Ben Freed

Wed, Aug 28, 2013 : 1:13 p.m.

Veracity, If you'd like some more specifics on the plan, you can check out the meeting packet here: However, this is just the initial step in the process and the full Brownfield plan is not available yet. Last night Chelsea was simply asked to OK the idea of Jiffy proceeding to the creation of a full Brownfield plan. I'm sure more details will emerge once that happens.


Wed, Aug 28, 2013 : 12:34 p.m.

Only if you do not rub the sandwich in the dirt! The Jiffy Mix property may very well be contaminated and meet the requirements for Brownfield remediation. All I wanted was more specific information since some measurements had to be done to come up with the request for $450,000 rather than $1 million or $2 million. With a total investment of $39.85 million in business expansion, TIF payments will probably be considerable and the abatement of $450,000 will not likely last more than a few years. Then Chelsea and the County will benefit from the additional taxes collected. Hopefully, the tax payments will be used to provide human services and infrastructure repairs.

Basic Bob

Wed, Aug 28, 2013 : 9:34 a.m.

OTOH, If asbestos, solvents, and contaminants are not removed, would it still be safe to eat?


Wed, Aug 28, 2013 : 12:36 a.m.

I wish my name were "Howdy"


Tue, Aug 27, 2013 : 9:16 p.m.

It sounds like Jiffy's out to make cash out of refrigerated pre-mix dough, and luckily Chelsea needs all the help it can get in the wake of recent events.


Tue, Aug 27, 2013 : 7:25 p.m.

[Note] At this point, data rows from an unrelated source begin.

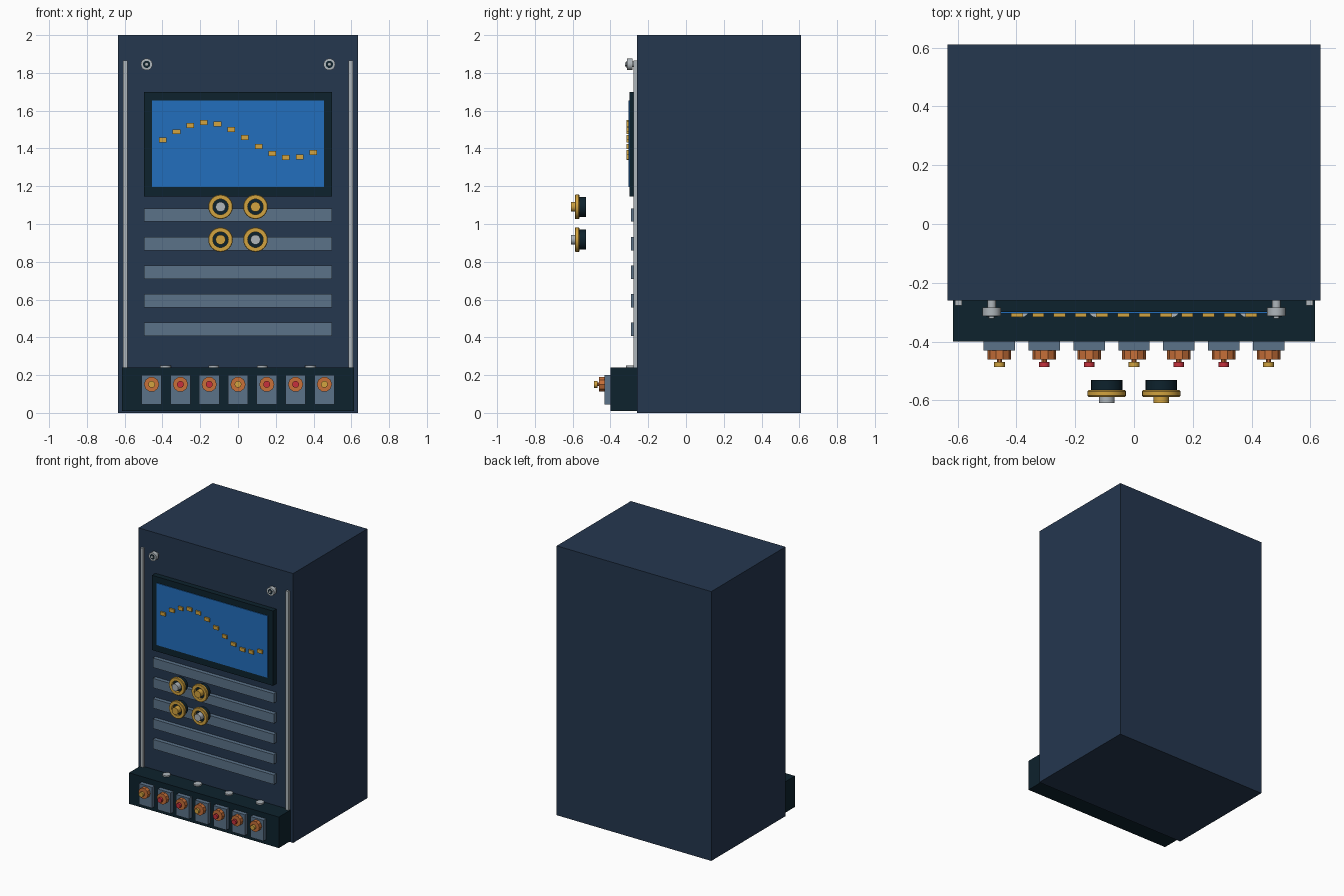
import bpy, bmesh, math
from mathutils import Matrix

if "Cube" in bpy.data.objects:
    bpy.data.objects.remove(bpy.data.objects["Cube"])


def material(name, rgb):
    m = bpy.data.materials.new(name)
    m.use_nodes = True
    m.diffuse_color = (*rgb, 1)
    m.node_tree.nodes["Principled BSDF"].inputs["Base Color"].default_value = (*rgb, 1)
    return m


navy = material("navy paint", (0.018, 0.038, 0.078))
dark = material("dark teal", (0.004, 0.016, 0.026))
blue = material("screen blue", (0.016, 0.156, 0.51))
slate = material("slate grey", (0.105, 0.17, 0.25))
gold = material("gold", (0.65, 0.37, 0.05))
silver = material("silver", (0.43, 0.47, 0.50))
copper = material("copper", (0.57, 0.16, 0.04))
red = material("red", (0.57, 0.03, 0.045))


def finish(name, bm, mat):
    bmesh.ops.recalc_face_normals(bm, faces=bm.faces)
    mesh = bpy.data.meshes.new(name)
    bm.to_mesh(mesh)
    bm.free()
    mesh.materials.append(mat)
    ob = bpy.data.objects.new(name, mesh)
    bpy.context.collection.objects.link(ob)
    return ob


def box(name, mat, x, y, z):
    """Box from (low, high) pairs on each axis."""
    bm = bmesh.new()
    bmesh.ops.create_cube(bm, size=1)
    for v in bm.verts:
        for i, (lo, hi) in enumerate((x, y, z)):
            v.co[i] = (lo + hi) / 2 + v.co[i] * (hi - lo)
    return finish(name, bm, mat)


def around(c, size):
    return c - size / 2, c + size / 2


def lathe(name, mat, x, z, profile, sides=24):
    """Turn a (radius, y) profile about an axis running front to back."""
    bm = bmesh.new()
    vs = [bm.verts.new((r, y, 0)) for r, y in profile]
    es = [bm.edges.new(p) for p in zip(vs, vs[1:] + vs[:1])]
    bmesh.ops.spin(bm, geom=vs + es, cent=(0, 0, 0), axis=(0, 1, 0),
                   angle=math.tau, steps=sides, use_merge=True)
    bmesh.ops.remove_doubles(bm, verts=bm.verts, dist=1e-5)
    bmesh.ops.translate(bm, verts=bm.verts, vec=(x, 0, z))
    return finish(name, bm, mat)


def disc(name, mat, x, z, r, back, front, sides=24):
    return lathe(name, mat, x, z, [(0, back), (r, back), (r, front), (0, front)], sides)


# Cabinet and terminal tray
FACE = -0.26
box("cabinet", navy, (-0.635, 0.635), (FACE, 0.61), (0, 2))
box("terminal_tray", dark, (-0.615, 0.615), (-0.40, FACE), (0.01, 0.24))

# Side rails and upper screws
for side, s in (("right", -1), ("left", 1)):
    box(side + "_rail", silver, around(s * 0.597, 0.023), (-0.277, FACE), (0.24, 1.865))
    x = s * 0.484
    lathe(side + "_screw_head", silver, x, 1.845,
          [(0, FACE), (0.015, FACE), (0.015, -0.284), (0.031, -0.284),
           (0.031, -0.313), (0.019, -0.313), (0.019, -0.306), (0, -0.306)])
    disc(side + "_screw_recess", dark, x, 1.845, 0.019, -0.306, -0.314)
    disc(side + "_screw_pin", silver, x, 1.845, 0.010, -0.306, -0.322, 12)

# Display with a dotted sine trace
box("display_frame", dark, (-0.497, 0.497), (-0.30, FACE), (1.145, 1.70))
box("display_screen", blue, (-0.456, 0.456), (-0.305, -0.29), (1.195, 1.655))
for i in range(12):
    x = -0.398 + i * 0.0724
    z = 1.444 + 0.093 * math.sin(i * 0.5)
    box(f"trace_dot_{i + 1}", gold, around(x, 0.04), (-0.316, -0.304), around(z, 0.026))

# Vent slats
for i in range(5):
    box(f"vent_slat_{i + 1}", slate, (-0.497, 0.497), (-0.29, FACE),
        around(1.047 - i * 0.151, 0.07))

# Control knobs
for row, z in enumerate((1.091, 0.917)):
    for col, x in enumerate((-0.0925, 0.0925)):
        n = f"knob_{row * 2 + col + 1}"
        disc(n + "_body", dark, x, z, 0.053, -0.53, -0.568)
        lathe(n + "_ring", gold, x, z,
              [(0.041, -0.565), (0.062, -0.565), (0.065, -0.569),
               (0.065, -0.584), (0.062, -0.588), (0.041, -0.588)])
        disc(n + "_cap", silver if row == col else gold, x, z, 0.026, -0.566, -0.608)

# Terminals
for i in range(7):
    x, z = (i - 3) * 0.1525, 0.151
    n = f"terminal_{i + 1}"
    box(n + "_plate", slate, around(x, 0.107), (-0.431, -0.40), (0.045, 0.20))
    disc(n + "_nut", copper, x, z, 0.040, -0.43, -0.460, 10)
    disc(n + "_stem", copper, x, z, 0.009, -0.459, -0.470, 10)
    disc(n + "_tip", gold if i % 3 == 0 else red, x, z, 0.018, -0.469, -0.486, 16)

# Studs on top of the tray
for i in range(4):
    bm = bmesh.new()
    bmesh.ops.create_cone(bm, cap_ends=True, segments=16, radius1=0.028, radius2=0.028,
                          depth=0.012, matrix=Matrix.Translation(((i - 1.5) * 0.256, -0.29, 0.244)))
    finish(f"tray_stud_{i + 1}", bm, silver)

# Smooth the round parts, keeping sharp rims
for ob in bpy.context.scene.objects:
    ob.select_set(any(k in ob.name for k in ("knob", "screw", "stud", "tip")))
    if ob.select_get():
        bpy.context.view_layer.objects.active = ob
bpy.ops.object.shade_smooth_by_angle(angle=math.radians(30))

Jiffy bought a vacant polluted facility that had been sitting for years and that no one wanted. They are now going to use a state program to clean it up and the funds for clean up will come from the tax revenue that result from the improved building. (Improvement that might never take place without the program. This is a win/win type program that everyone can support. Jiffy is a great corporate citizen the way more companies should be.


Tue, Aug 27, 2013 : 6:43 p.m.

This should read Washtenaw County (not Country) Brownfield Redevelopment Authority.

Julie Baker

Tue, Aug 27, 2013 : 7:11 p.m.

Thanks, we've fixed the typo! :)

John of Saline

Tue, Aug 27, 2013 : 6:59 p.m.

Washtenaw County is in its own little world, to be fair.

Ricardo Queso

Tue, Aug 27, 2013 : 4:57 p.m.

Look mommy! The Leaning Towers of Chelsea!

John of Saline

Tue, Aug 27, 2013 : 6:54 p.m.

Hey, take your tourist attractions where you can find them.


Tue, Aug 27, 2013 : 4:44 p.m.

This is exactly what the Brownfield Redevelopment is supposed to do. In a perfect world the previous owner would have been held accountable to clean it up, but that's hard to enforce when they declare bankruptcy. Chelsea Milling has been a great, family run company for many years. Good to see them reinvesting in Michigan.

Nicholas Urfe

Tue, Aug 27, 2013 : 4:21 p.m.

If I make improvements to my home or business, I must pay the higher taxes. There is no break, and I would be laughed at for making such a request. This is just more corporate welfare for incredibly profitable businesses. That corporate welfare will be pocketed as additional profit.


Tue, Aug 27, 2013 : 8:18 p.m.

I am not a big proponent of tax subsidies for corporations (like was done for Pfizer), but THIS is exactly the kind of break that should be given. If you owned property and you were going to buy the property next door to expand your home, then you realized the property needed to have remediation for asbestos or other things that might kill you or your family and render the value of your entire expansion worthless, then you should get a tax break as well. In fact. you DO get tax breaks as home owners every single year. Property taxes are deductible on your federal income tax and if it is your primary residence the state provides a homestead property tax credit. You also receive the benefit of being able to write off interest on your mortgage while renters are not given that benefit in any way. You also get deductions for having children, should that be allowed. If you want to end deductions, end them everywhere.


Tue, Aug 27, 2013 : 4:47 p.m.

If you think this is corporate welfare, you don't know your silo from a grist mill.


Tue, Aug 27, 2013 : 4:46 p.m.

Your improvement would not require huge amounts of money to clean up someone else's mess. The site would sit and deteriorate without an incentive. I hate tax concessions as much as the next guy, but this seems reasonable.